# What needs to be done
Take the entries that follow and return exactly the lines from the one holding "[0.016, 0.011, 0.011, 0.016, 0.01, 0.013, 0.008].map((r)" through the one holding "y, half depth]", both included. Nothing else is needed.

# Supplied data
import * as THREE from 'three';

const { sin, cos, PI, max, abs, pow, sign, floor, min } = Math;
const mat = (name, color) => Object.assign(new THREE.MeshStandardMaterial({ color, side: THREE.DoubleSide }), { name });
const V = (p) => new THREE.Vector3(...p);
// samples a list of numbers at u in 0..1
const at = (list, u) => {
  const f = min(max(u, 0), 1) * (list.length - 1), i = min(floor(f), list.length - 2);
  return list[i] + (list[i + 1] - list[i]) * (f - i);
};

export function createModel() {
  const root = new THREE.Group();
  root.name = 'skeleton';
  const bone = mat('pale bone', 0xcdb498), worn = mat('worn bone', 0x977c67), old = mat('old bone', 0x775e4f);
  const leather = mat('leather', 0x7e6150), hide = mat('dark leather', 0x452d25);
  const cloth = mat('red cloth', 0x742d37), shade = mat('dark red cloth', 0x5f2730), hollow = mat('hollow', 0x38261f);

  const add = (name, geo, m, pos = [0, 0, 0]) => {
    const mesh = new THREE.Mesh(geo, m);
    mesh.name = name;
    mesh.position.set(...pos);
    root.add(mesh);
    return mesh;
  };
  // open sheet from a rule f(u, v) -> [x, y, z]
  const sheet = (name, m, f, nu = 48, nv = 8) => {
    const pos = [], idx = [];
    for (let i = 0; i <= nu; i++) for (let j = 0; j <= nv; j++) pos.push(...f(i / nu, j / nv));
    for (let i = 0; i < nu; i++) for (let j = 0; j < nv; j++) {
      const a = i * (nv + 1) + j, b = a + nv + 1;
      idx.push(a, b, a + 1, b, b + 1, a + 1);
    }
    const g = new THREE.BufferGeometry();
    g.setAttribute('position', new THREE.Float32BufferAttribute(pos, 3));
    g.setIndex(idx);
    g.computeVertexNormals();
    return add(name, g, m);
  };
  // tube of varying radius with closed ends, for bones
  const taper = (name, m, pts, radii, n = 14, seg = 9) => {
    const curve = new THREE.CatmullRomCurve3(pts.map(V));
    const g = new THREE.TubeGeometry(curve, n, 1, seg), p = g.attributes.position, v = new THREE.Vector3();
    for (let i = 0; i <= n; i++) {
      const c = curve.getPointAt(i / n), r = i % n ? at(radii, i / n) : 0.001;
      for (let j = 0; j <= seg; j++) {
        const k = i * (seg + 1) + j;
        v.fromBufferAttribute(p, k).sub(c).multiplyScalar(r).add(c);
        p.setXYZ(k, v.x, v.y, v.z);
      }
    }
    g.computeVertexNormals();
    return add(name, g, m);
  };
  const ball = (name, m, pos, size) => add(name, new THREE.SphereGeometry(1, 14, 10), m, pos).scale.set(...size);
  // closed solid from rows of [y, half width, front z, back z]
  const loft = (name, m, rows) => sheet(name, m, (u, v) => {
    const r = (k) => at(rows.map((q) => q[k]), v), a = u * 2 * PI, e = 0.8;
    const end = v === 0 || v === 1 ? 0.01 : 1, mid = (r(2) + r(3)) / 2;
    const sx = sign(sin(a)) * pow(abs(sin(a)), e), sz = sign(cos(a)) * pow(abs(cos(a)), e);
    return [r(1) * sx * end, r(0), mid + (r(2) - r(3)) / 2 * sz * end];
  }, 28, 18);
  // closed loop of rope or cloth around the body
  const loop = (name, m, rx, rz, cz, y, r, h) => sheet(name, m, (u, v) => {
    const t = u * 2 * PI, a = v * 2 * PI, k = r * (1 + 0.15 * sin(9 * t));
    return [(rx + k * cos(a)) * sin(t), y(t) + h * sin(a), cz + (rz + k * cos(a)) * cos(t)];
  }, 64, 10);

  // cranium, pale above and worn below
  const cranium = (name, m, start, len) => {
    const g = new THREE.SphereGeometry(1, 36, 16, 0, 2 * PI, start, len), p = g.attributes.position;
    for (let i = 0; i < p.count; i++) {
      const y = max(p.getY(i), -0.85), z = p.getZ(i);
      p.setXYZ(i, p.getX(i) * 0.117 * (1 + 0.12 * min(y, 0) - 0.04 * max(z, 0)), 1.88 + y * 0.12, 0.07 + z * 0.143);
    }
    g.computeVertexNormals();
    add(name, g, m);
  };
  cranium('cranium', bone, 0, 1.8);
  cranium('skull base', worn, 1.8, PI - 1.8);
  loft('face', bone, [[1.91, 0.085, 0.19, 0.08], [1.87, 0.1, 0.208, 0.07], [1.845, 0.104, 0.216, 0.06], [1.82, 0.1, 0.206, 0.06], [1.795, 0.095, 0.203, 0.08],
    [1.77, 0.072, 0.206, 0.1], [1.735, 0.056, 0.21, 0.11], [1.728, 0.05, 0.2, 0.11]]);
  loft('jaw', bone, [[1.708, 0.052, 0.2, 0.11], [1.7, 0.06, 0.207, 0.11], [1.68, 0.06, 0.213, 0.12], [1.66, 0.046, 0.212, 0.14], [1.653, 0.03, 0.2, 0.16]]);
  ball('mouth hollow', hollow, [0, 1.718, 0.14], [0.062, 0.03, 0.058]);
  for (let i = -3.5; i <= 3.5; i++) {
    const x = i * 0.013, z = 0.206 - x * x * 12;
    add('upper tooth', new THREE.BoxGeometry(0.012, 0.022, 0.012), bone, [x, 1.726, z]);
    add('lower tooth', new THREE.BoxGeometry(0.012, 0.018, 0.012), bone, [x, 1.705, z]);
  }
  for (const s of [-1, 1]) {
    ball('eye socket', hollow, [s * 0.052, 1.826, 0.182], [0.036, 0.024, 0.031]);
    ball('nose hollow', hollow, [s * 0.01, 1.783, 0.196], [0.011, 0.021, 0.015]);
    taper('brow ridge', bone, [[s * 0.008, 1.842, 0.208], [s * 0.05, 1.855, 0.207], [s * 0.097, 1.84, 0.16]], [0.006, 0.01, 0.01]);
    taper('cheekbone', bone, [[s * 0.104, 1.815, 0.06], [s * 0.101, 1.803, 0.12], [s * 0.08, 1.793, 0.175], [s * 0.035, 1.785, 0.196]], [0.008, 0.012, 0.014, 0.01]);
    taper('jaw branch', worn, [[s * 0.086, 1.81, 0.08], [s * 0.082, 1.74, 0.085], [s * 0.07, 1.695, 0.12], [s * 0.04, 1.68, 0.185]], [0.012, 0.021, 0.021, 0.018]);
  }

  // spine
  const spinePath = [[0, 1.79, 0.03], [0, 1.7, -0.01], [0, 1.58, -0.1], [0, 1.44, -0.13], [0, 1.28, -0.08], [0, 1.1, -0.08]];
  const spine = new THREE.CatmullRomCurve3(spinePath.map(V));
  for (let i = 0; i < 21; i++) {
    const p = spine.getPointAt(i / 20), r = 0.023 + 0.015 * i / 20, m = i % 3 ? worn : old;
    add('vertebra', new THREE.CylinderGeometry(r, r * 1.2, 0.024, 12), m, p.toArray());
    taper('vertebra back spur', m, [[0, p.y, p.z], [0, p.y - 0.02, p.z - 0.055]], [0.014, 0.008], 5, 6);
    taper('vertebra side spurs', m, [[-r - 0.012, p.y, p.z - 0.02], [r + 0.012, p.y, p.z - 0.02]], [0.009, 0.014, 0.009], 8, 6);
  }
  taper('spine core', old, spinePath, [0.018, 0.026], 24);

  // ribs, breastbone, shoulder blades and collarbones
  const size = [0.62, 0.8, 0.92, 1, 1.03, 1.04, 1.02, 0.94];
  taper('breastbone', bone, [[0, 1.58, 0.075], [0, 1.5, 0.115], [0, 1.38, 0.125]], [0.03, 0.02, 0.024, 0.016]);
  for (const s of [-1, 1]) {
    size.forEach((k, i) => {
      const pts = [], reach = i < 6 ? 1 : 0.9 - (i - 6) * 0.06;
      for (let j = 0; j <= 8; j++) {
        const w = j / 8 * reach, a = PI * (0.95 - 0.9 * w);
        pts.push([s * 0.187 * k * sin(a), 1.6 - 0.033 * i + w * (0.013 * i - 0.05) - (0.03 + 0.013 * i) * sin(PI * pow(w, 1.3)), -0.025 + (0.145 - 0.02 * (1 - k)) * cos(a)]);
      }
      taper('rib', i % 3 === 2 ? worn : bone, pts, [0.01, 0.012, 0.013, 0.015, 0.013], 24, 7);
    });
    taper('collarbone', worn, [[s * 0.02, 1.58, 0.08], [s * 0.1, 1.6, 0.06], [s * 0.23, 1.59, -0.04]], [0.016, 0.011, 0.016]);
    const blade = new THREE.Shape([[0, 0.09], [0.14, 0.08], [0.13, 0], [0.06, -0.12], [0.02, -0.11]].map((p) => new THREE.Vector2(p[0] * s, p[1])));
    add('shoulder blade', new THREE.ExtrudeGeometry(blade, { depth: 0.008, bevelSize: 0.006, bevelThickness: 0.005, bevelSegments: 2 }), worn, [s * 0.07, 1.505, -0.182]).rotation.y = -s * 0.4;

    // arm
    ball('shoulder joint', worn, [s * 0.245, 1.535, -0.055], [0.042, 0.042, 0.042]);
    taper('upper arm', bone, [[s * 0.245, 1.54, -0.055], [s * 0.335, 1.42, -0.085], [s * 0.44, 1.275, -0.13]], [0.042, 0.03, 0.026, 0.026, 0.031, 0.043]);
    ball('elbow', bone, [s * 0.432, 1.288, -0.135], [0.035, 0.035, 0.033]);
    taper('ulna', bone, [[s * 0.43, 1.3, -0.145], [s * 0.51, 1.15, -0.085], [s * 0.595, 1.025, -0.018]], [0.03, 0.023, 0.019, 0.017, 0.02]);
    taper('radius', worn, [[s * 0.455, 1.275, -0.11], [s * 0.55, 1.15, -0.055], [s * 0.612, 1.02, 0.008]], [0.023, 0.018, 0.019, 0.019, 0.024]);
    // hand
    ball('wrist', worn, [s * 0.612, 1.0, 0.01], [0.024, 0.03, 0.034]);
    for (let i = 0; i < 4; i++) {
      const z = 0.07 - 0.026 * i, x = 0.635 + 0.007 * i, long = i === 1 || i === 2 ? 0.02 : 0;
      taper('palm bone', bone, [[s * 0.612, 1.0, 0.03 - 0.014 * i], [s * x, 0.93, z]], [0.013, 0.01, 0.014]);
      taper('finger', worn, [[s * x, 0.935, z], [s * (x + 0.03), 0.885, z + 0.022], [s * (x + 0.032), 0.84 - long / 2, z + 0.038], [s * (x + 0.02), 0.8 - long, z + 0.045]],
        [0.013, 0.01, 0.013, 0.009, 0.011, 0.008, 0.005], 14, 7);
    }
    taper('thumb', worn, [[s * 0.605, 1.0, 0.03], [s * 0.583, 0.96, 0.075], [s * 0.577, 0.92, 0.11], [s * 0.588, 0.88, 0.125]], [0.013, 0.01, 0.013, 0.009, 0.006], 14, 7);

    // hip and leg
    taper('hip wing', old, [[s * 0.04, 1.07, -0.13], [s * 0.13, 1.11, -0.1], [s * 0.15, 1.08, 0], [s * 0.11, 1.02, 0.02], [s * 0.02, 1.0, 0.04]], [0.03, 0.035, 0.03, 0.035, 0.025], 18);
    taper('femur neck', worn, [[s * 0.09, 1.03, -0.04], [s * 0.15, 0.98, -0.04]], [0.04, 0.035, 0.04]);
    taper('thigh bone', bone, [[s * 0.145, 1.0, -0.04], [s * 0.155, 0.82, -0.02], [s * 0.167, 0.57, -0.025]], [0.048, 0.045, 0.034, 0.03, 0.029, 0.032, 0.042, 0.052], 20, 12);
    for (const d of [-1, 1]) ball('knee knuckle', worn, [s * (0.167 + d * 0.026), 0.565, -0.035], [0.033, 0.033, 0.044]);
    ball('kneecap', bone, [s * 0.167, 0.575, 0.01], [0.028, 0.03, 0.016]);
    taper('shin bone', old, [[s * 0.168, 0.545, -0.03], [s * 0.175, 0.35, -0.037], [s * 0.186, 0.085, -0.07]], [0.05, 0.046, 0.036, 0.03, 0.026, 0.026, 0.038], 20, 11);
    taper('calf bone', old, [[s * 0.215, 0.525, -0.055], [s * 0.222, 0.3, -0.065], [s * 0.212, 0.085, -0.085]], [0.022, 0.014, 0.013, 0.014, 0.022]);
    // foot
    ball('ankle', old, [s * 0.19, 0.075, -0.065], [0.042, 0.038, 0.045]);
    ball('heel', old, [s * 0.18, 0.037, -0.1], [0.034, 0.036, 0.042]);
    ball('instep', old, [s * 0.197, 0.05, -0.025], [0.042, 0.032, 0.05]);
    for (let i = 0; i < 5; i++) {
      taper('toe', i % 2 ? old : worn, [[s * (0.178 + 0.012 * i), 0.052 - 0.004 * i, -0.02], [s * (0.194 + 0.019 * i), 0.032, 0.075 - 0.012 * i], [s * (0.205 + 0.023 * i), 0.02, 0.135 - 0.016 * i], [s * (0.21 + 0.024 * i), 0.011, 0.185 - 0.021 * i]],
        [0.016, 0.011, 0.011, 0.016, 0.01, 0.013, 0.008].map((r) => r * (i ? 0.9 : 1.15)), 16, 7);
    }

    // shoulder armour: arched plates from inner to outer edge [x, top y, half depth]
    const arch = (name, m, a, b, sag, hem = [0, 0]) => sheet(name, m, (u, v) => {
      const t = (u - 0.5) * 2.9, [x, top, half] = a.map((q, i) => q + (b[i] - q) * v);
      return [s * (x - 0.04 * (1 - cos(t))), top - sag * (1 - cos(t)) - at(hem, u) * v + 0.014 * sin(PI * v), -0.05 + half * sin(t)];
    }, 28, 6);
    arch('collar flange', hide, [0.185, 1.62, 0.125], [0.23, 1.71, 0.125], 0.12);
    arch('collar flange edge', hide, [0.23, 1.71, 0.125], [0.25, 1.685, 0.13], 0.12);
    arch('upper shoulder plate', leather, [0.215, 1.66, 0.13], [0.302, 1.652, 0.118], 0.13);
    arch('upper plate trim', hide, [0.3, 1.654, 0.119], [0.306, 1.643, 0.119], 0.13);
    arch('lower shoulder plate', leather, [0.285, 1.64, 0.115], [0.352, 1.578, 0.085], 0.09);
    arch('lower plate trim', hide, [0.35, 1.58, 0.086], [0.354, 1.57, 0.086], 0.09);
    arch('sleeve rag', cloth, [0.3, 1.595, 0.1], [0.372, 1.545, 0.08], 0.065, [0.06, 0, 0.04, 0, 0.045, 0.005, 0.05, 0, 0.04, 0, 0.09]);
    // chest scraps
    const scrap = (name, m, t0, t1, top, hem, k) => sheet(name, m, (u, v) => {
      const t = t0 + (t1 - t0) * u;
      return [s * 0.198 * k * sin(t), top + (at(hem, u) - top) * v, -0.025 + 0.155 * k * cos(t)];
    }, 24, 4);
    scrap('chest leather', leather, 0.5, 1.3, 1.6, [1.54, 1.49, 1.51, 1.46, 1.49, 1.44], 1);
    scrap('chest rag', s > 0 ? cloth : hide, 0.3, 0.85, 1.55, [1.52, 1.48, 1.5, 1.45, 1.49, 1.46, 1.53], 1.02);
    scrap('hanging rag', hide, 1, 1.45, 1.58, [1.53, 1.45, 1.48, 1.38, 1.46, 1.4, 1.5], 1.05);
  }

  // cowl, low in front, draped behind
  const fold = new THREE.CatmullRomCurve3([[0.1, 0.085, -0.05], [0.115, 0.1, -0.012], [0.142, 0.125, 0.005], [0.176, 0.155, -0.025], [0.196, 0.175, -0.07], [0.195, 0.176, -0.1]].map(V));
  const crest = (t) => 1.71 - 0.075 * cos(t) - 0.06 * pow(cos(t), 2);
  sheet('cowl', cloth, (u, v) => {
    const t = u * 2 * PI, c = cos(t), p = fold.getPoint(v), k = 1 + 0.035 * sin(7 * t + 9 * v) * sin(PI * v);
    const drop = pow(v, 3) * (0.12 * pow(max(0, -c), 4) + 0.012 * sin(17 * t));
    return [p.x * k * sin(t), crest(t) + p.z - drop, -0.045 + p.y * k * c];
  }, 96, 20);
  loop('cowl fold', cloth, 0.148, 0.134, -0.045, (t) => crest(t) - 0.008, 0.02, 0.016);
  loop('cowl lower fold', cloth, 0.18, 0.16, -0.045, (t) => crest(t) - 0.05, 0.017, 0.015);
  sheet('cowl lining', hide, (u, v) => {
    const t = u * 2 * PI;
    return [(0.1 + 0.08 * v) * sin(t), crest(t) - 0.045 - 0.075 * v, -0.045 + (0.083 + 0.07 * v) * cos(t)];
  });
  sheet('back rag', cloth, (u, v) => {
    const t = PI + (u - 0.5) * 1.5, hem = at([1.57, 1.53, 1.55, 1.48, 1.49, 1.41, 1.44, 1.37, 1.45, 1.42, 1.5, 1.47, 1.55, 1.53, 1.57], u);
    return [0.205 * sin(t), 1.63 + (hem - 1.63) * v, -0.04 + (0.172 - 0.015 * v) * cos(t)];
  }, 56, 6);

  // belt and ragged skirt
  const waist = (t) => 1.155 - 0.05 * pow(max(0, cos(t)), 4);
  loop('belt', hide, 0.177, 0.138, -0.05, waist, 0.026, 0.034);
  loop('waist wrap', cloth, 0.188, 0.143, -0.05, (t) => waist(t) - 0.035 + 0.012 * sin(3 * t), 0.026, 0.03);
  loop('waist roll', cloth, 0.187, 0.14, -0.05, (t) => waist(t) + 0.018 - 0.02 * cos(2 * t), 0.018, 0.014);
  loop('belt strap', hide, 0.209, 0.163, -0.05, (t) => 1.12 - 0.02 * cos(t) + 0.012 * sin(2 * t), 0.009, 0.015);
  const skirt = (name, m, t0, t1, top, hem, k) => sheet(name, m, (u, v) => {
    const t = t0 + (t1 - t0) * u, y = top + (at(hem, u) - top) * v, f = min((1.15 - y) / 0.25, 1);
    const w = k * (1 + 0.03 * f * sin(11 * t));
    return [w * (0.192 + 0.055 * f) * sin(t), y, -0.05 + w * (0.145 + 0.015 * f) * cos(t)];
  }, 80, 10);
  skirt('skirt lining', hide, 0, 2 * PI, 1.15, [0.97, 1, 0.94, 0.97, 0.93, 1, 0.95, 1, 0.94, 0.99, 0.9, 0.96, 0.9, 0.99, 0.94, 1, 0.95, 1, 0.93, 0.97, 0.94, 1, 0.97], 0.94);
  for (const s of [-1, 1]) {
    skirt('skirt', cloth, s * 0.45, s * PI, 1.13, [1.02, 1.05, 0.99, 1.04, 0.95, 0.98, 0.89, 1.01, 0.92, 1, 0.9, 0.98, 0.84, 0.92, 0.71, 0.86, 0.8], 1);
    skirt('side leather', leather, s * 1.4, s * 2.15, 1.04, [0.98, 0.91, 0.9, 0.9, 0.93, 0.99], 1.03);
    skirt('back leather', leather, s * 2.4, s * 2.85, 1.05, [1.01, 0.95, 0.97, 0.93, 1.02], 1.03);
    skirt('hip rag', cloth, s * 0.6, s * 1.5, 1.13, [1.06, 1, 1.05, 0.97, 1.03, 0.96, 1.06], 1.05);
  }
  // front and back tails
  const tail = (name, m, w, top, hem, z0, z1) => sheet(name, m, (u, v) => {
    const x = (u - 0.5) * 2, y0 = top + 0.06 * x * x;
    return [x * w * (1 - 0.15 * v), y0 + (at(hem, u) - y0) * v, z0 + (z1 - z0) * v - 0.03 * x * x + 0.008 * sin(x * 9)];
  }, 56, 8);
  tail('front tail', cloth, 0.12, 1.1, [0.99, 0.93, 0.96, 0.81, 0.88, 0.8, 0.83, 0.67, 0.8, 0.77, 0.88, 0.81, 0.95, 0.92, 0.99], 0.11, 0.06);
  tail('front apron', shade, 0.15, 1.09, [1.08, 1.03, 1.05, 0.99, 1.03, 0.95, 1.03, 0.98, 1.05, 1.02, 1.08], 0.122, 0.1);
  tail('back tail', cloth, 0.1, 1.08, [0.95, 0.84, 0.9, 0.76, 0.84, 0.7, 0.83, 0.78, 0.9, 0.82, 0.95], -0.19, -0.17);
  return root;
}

# Exercise response
        [0.016, 0.011, 0.011, 0.016, 0.01, 0.013, 0.008].map((r) => r * (i ? 0.9 : 1.15)), 16, 7);
    }

    // shoulder armour: arched plates from inner to outer edge [x, top y, half depth]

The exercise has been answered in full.